EXERCISE INPUTS Start Marker
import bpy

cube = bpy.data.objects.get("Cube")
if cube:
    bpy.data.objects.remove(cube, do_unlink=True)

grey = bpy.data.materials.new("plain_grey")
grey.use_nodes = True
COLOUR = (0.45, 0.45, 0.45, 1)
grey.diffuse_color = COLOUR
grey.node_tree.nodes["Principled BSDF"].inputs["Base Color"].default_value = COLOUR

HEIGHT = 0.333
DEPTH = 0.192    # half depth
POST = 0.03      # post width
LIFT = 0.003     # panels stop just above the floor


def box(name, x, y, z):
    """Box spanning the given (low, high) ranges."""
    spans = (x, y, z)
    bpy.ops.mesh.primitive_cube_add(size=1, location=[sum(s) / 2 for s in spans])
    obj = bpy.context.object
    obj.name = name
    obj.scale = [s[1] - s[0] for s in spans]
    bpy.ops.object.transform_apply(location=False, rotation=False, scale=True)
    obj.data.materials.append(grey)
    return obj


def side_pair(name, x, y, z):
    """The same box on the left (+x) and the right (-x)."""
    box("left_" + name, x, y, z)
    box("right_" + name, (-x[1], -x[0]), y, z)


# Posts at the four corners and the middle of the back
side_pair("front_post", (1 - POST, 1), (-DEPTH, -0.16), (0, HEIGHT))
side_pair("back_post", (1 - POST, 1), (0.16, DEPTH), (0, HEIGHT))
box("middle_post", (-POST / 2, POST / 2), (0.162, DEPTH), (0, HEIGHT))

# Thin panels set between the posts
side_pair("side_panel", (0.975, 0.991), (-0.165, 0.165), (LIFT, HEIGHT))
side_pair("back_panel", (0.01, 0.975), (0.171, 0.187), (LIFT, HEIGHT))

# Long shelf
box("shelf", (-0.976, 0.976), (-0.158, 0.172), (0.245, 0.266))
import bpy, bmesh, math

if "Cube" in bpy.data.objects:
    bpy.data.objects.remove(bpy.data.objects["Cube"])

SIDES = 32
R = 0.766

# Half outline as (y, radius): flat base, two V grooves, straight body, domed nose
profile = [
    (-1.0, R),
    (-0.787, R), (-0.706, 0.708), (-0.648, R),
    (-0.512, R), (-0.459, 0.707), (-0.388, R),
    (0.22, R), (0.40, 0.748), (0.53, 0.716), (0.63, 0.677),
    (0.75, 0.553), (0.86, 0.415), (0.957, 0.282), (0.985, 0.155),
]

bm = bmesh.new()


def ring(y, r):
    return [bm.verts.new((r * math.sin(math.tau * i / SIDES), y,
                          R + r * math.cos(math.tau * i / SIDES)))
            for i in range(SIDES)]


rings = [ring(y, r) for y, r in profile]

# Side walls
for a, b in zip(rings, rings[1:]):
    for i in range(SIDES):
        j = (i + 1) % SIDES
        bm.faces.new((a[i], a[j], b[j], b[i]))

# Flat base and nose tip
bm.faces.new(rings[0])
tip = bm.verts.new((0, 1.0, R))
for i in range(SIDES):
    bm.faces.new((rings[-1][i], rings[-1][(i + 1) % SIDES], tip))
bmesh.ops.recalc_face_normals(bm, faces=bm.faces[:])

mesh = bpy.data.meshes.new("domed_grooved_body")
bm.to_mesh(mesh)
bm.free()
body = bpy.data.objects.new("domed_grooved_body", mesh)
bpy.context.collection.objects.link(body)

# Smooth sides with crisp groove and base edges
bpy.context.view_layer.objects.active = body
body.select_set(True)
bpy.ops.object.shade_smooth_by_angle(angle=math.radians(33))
EXERCISE INPUTS End Marker
■ **WHAT YOU SHOULD DO**
Make a tally of the lines in this material that hold the string "name", then give that number without any other words.

■ **REPLY TO THE EXERCISE**
5